“In her opening talk today, AND’s president [Lucille Beseler] made a comment about corporate sponsorship: “I’m not so weak-minded that I would make a decision based on receiving a pen.”
It’s unfortunate that the well-documented issue of the often-subconscious influence of corporate sponsorship is mocked and dismissed.
Actually, research has pointed out that “while most doctors do not believe gifts influence their decisions about which drugs to prescribe, the gifts actually can make a difference – something patient advocates have voiced concern about in the past.”
One study, published earlier this year in the British Medical Journal, “found that when a drug company spends $13 on a doctor, then they will later see 94 additional days of prescriptions for brand-name anticoagulants and additional 107 days of prescribing brand-name drugs to treat diabetes.”
This, of course, is just one of many examples of what we know about the effects of industry funding based on a growing body of academic literature.
We truly wish the topic of corporate influence was approached by AND with greater awareness, curiosity, and understanding as to how we, as a profession, can recognize it and improve our actions to elevate the registered dietitian credential.

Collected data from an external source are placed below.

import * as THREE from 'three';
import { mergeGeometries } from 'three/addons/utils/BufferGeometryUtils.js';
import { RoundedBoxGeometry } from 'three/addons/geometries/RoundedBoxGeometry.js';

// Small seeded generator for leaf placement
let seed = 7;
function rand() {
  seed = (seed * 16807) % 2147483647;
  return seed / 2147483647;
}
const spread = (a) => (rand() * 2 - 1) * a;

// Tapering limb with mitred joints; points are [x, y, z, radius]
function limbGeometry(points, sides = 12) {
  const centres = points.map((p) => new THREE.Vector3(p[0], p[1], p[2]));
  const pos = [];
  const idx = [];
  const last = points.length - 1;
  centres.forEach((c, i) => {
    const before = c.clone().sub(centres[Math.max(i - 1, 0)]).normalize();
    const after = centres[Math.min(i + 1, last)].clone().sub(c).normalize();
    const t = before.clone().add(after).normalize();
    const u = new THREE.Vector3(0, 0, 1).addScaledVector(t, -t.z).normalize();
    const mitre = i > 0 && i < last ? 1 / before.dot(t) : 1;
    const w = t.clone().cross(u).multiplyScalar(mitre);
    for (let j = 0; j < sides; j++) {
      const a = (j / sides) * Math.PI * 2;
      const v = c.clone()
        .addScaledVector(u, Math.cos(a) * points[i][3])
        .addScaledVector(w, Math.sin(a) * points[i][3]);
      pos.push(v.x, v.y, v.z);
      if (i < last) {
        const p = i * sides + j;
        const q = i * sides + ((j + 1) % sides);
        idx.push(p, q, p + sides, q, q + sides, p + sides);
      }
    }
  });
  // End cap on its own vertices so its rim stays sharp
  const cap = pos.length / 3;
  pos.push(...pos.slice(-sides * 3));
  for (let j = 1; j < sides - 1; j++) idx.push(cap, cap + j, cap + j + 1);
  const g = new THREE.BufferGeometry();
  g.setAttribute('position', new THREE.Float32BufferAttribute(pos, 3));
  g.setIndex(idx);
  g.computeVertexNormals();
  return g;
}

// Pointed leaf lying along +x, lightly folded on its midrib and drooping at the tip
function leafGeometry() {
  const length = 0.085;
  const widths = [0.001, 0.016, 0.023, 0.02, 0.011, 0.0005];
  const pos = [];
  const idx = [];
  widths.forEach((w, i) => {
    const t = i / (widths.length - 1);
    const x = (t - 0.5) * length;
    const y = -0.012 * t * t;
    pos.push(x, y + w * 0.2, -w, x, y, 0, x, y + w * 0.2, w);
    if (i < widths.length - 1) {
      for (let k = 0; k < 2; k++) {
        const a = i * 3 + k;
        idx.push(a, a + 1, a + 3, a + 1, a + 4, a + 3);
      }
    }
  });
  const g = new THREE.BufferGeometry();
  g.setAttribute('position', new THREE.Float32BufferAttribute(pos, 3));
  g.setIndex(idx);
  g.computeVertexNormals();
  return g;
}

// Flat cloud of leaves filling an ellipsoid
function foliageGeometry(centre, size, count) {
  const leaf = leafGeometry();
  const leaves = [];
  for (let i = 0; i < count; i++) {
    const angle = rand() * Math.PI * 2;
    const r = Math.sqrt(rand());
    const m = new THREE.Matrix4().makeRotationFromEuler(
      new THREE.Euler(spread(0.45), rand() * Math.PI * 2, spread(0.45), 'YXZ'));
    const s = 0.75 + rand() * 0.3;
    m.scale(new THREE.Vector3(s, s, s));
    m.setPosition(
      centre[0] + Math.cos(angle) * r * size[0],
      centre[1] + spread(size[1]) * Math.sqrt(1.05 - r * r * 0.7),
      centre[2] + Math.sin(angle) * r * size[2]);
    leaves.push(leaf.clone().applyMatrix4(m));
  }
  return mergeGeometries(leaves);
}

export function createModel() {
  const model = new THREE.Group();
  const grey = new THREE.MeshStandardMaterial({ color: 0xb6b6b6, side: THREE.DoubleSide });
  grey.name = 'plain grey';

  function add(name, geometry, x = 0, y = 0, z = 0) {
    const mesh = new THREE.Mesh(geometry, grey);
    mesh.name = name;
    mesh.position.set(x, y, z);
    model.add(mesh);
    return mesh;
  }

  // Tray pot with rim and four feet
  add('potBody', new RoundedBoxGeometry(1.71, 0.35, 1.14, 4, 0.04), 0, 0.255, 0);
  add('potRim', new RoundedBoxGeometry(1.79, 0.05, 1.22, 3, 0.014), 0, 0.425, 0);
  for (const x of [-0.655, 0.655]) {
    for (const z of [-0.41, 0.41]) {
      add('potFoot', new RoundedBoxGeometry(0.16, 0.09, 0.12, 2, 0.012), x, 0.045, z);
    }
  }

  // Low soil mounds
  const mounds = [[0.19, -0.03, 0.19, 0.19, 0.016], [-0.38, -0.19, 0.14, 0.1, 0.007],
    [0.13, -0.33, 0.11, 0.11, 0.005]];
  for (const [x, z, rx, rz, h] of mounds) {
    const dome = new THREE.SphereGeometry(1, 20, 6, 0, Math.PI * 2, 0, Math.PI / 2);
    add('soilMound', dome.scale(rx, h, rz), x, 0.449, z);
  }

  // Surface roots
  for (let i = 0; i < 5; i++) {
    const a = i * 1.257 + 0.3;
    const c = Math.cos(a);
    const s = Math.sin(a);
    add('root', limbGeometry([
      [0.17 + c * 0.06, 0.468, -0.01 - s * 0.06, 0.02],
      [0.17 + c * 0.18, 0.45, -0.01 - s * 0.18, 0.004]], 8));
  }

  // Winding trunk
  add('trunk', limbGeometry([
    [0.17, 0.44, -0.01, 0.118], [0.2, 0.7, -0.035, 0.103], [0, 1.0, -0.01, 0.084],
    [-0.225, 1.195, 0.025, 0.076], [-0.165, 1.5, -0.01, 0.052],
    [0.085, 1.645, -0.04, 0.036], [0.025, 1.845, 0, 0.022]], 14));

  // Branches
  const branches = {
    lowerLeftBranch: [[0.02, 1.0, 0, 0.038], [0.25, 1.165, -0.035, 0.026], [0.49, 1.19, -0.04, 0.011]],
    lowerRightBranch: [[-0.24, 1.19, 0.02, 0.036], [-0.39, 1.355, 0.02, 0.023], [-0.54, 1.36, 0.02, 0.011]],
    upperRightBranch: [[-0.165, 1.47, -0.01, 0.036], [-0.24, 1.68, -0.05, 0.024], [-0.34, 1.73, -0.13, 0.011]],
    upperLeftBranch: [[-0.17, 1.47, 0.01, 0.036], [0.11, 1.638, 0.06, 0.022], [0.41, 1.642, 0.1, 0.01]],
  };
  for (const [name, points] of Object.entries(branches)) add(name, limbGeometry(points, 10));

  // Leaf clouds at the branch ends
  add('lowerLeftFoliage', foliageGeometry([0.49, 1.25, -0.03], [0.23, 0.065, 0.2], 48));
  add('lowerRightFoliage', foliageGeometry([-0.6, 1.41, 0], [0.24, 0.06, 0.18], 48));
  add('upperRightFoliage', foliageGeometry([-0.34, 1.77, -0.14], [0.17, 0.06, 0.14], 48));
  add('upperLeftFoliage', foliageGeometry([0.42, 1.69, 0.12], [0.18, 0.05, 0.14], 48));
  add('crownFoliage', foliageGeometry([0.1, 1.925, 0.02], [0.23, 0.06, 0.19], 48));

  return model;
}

This is not about “weak-mindedness”, it is about larger systemic forces. Pretending they don’t exist will not make them go away.